(Document images with source code)
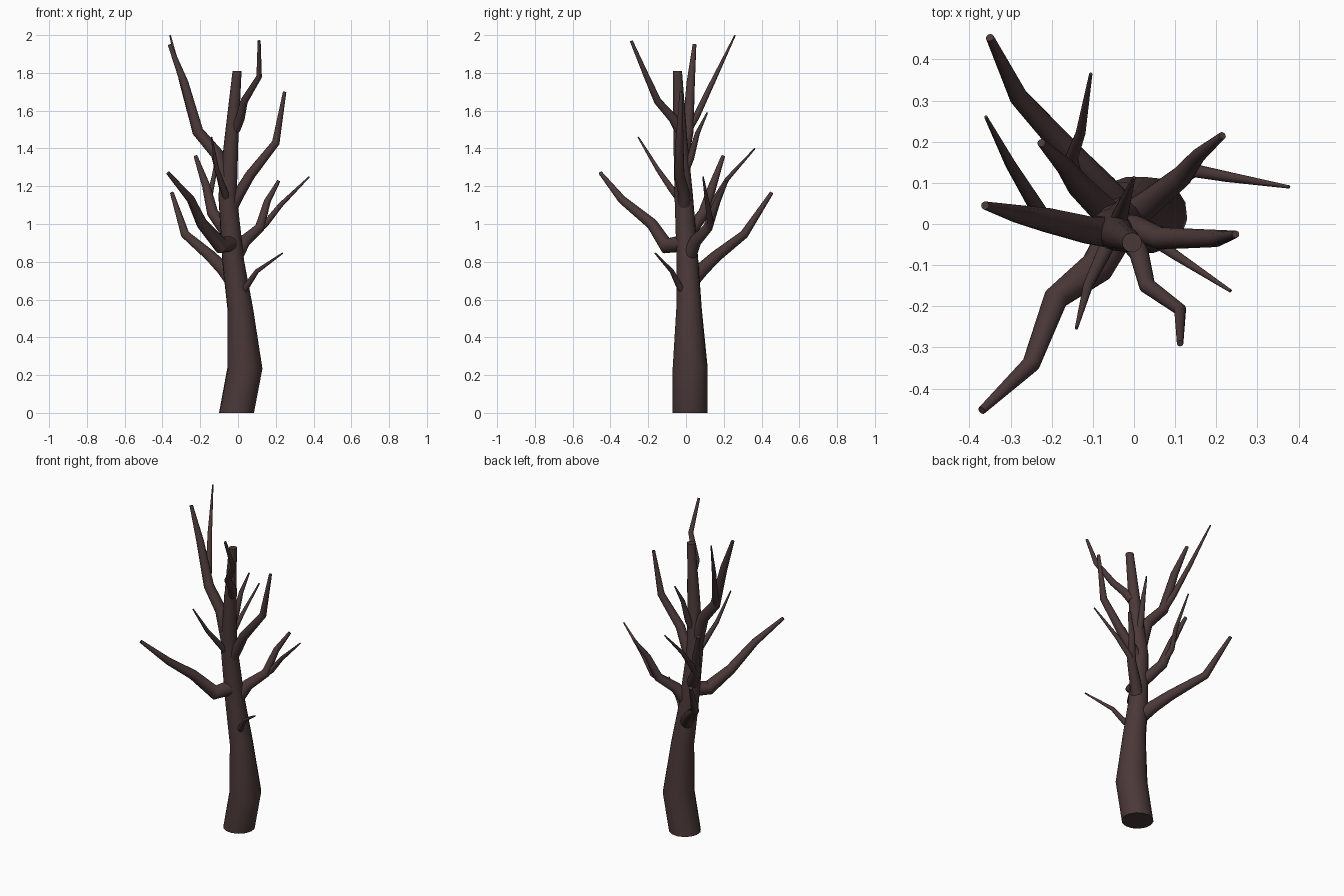
import bpy, bmesh, math
from mathutils import Vector

SIDES = 14
bark = bpy.data.materials.new("bark")
bark.diffuse_color = (0.07, 0.04, 0.04, 1)


def limb(name, pts, flat_ends=False):
    """Tapered tube through (x, y, z, radius) points, closed at both ends."""
    path = [Vector(p[:3]) for p in pts]
    bm = bmesh.new()
    rings = []
    side = None
    for i, c in enumerate(path):
        a = (c - path[i - 1]).normalized() if i > 0 else Vector()
        b = (path[i + 1] - c).normalized() if i < len(path) - 1 else Vector()
        t = (a + b).normalized()
        if flat_ends and i in (0, len(path) - 1):
            t = Vector((0, 0, 1))
        if side is None:
            side = t.orthogonal()
        side = (side - t * side.dot(t)).normalized()
        up = t.cross(side)
        rings.append([bm.verts.new(c + pts[i][3] * (side * math.cos(k) + up * math.sin(k)))
                      for k in (2 * math.pi * j / SIDES for j in range(SIDES))])
    for r, s in zip(rings, rings[1:]):
        for j in range(SIDES):
            n = (j + 1) % SIDES
            bm.faces.new((r[j], r[n], s[n], s[j]))
    bm.faces.new(rings[0][::-1])
    bm.faces.new(rings[-1])
    me = bpy.data.meshes.new(name)
    bm.to_mesh(me)
    bm.free()
    me.materials.append(bark)
    ob = bpy.data.objects.new(name, me)
    bpy.context.collection.objects.link(ob)
    bpy.ops.object.select_all(action='DESELECT')
    ob.select_set(True)
    bpy.context.view_layer.objects.active = ob
    bpy.ops.object.shade_smooth_by_angle(angle=math.radians(40))


# Trunk
limb("trunk", [(-.008, .022, 0, .093), (.037, .022, .24, .093), (.012, .016, .55, .068),
               (-.025, .008, .80, .058), (-.055, -.012, 1.15, .049), (-.035, -.03, 1.45, .037),
               (-.005, -.045, 1.81, .024)], True)

# Main branches
main = {
    "front_left_branch": [(-.03, 0, .90, .045), (-.09, -.105, .885, .042), (-.19, -.18, 1.0, .03),
                          (-.25, -.34, 1.13, .022), (-.37, -.453, 1.27, .01)],
    "upper_left_branch": [(-.05, -.02, 1.15, .04), (-.11, -.015, 1.37, .034), (-.213, .01, 1.49, .03),
                          (-.285, .025, 1.75, .022), (-.362, .045, 1.95, .01)],
    "upper_front_branch": [(-.015, -.035, 1.50, .027), (.012, -.07, 1.56, .024), (.032, -.15, 1.65, .02),
                           (.112, -.208, 1.78, .015), (.112, -.29, 1.97, .008)],
    "upper_right_branch": [(-.04, -.01, 1.08, .035), (.005, -.01, 1.16, .031), (.065, -.035, 1.26, .027),
                           (.2, -.035, 1.43, .021), (.247, -.025, 1.70, .009)],
    "middle_left_branch": [(-.04, 0, .93, .036), (-.135, .095, 1.06, .03), (-.168, .14, 1.2, .022),
                           (-.225, .197, 1.36, .01)],
    "back_right_branch": [(-.02, .01, .81, .038), (.035, .05, .91, .033), (.115, .115, .98, .026),
                          (.155, .165, 1.12, .018), (.215, .215, 1.227, .009)],
    "back_left_branch": [(-.02, .02, .69, .042), (-.075, .085, .76, .037), (-.145, .16, .83, .031),
                         (-.28, .308, .945, .023), (-.35, .453, 1.165, .01)],
}

# Pointed twigs
twigs = {
    "upper_left_twig": [(-.22, .012, 1.5, .021), (-.245, .055, 1.57, .018), (-.3, .145, 1.76, .013),
                        (-.36, .26, 2.0, .004)],
    "front_twig": [(-.05, -.02, 1.11, .02), (-.078, -.08, 1.19, .017), (-.112, -.15, 1.29, .012),
                   (-.14, -.253, 1.46, .004)],
    "middle_left_twig": [(-.14, .1, 1.07, .018), (-.152, .16, 1.14, .016), (-.13, .22, 1.24, .012),
                         (-.105, .365, 1.40, .004)],
    "back_right_twig": [(.1, .105, .965, .02), (.145, .13, 1.0, .017), (.225, .115, 1.1, .013),
                        (.377, .09, 1.25, .004)],
    "low_right_twig": [(.015, -.005, .63, .021), (.045, -.035, .67, .017), (.1, -.075, .75, .012),
                       (.235, -.163, .845, .004)],
    "back_twig": [(-.045, -.01, 1.27, .022), (-.032, .025, 1.35, .019), (-.02, .06, 1.48, .013),
                  (0, .113, 1.59, .004)],
}

for name, pts in {**main, **twigs}.items():
    limb(name, pts)
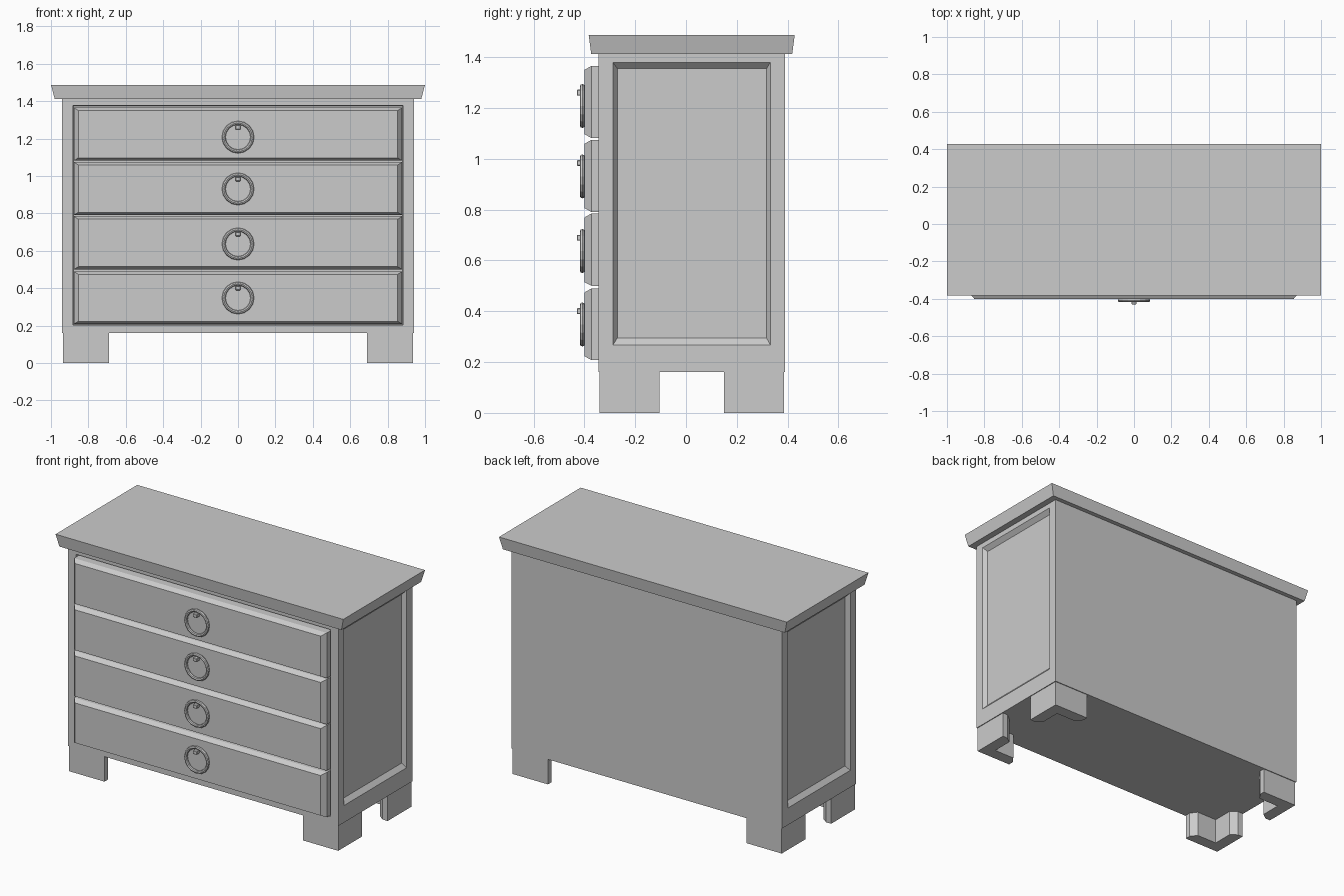
import bpy, bmesh
from mathutils import Vector

if "Cube" in bpy.data.objects:
    bpy.data.objects.remove(bpy.data.objects["Cube"])


def finish(name, bm):
    bmesh.ops.recalc_face_normals(bm, faces=bm.faces[:])
    me = bpy.data.meshes.new(name)
    bm.to_mesh(me)
    bm.free()
    ob = bpy.data.objects.new(name, me)
    bpy.context.collection.objects.link(ob)
    return ob


def box(bm, x, y, z):
    """Axis-aligned box from three (min, max) ranges."""
    vs = bmesh.ops.create_cube(bm, size=1)["verts"]
    for v in vs:
        v.co = Vector([r[0] if c < 0 else r[1] for c, r in zip(v.co, (x, y, z))])
    return vs


def inset_to(bm, face, ranges):
    """Inset a face, then fit the new inner face to (min, max) ranges."""
    bmesh.ops.inset_individual(bm, faces=[face], thickness=0.02)
    mid = face.calc_center_median()
    for v in face.verts:
        v.co = Vector([r[0] if c < m else r[1] for c, m, r in zip(v.co, mid, ranges)])


def facing(bm, direction):
    bm.normal_update()
    return max((f for f in bm.faces if f.normal.dot(Vector(direction)) > 0.99),
               key=lambda f: f.calc_area())


# Carcass with recessed side panels and a sunken drawer opening
bm = bmesh.new()
box(bm, (-0.94, 0.94), (-0.345, 0.39), (0.16, 1.412))
for s in (-1, 1):
    f = facing(bm, (s, 0, 0))
    inset_to(bm, f, ((s * 0.94,) * 2, (-0.288, 0.332), (0.267, 1.38)))
    inset_to(bm, f, ((s * 0.915,) * 2, (-0.27, 0.317), (0.295, 1.355)))
f = facing(bm, (0, -1, 0))
inset_to(bm, f, ((-0.883, 0.883), (-0.345,) * 2, (0.203, 1.378)))
inset_to(bm, f, ((-0.88, 0.88), (-0.315,) * 2, (0.206, 1.375)))
finish("carcass", bm)

# Flared top slab
bm = bmesh.new()
for v in box(bm, (-1, 1), (-0.383, 0.428), (1.412, 1.488)):
    if v.co.z < 1.45:
        v.co.x *= 0.98
        v.co.y += 0.01 if v.co.y < 0 else -0.01
finish("top", bm)

# Drawers with bevelled fronts, each with a ring pull and its staple
for i, (z0, z1, zc) in enumerate([(0.208, 0.49, 0.348), (0.5, 0.785, 0.637),
                                  (0.791, 1.075, 0.931), (1.082, 1.366, 1.208)]):
    bm = bmesh.new()
    box(bm, (-0.878, 0.878), (-0.372, -0.31), (z0, z1))
    inset_to(bm, facing(bm, (0, -1, 0)),
             ((-0.854, 0.854), (-0.4,) * 2, (z0 + 0.015, z1 - 0.016)))
    finish(f"drawer_{i + 1}", bm)

    bpy.ops.mesh.primitive_torus_add(location=(0, -0.408, zc), rotation=(1.570796, 0, 0),
                                     major_segments=16, minor_segments=8,
                                     major_radius=0.0765, minor_radius=0.01)
    bpy.context.object.name = f"ring_pull_{i + 1}"

    bm = bmesh.new()
    box(bm, (-0.014, 0.014), (-0.43, -0.395), (zc + 0.041, zc + 0.064))
    bmesh.ops.bevel(bm, geom=bm.edges[:], offset=0.003, segments=1, affect='EDGES')
    finish(f"ring_staple_{i + 1}", bm)

# L-shaped corner feet, thinner at the tips; profile measured inward from the corner
L, W, t, k = 0.245, 0.235, 0.035, 0.075
foot = [(0, 0), (L, 0), (L, t), (L - 0.03, k), (k, k), (k, W - 0.03), (t, W), (0, W)]
for sx, side in ((-1, "left"), (1, "right")):
    for sy, y0, end in ((-1, -0.34, "front"), (1, 0.385, "back")):
        bm = bmesh.new()
        f = bm.faces.new([bm.verts.new((sx * (0.935 - x), y0 - sy * y, 0)) for x, y in foot])
        ext = bmesh.ops.extrude_face_region(bm, geom=[f])["geom"]
        bmesh.ops.translate(bm, vec=(0, 0, 0.16),
                            verts=[g for g in ext if isinstance(g, bmesh.types.BMVert)])
        if len(bm.faces) < len(foot) + 2:
            bm.faces.new([v for v in bm.verts if v.co.z < 0.01])
        finish(f"{end}_{side}_foot", bm)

◆ WHAT IS BEING ASKED
From the entries, copy out each line containing the word "direction".

◆ ANSWER SECTION
def facing(bm, direction):
    return max((f for f in bm.faces if f.normal.dot(Vector(direction)) > 0.99),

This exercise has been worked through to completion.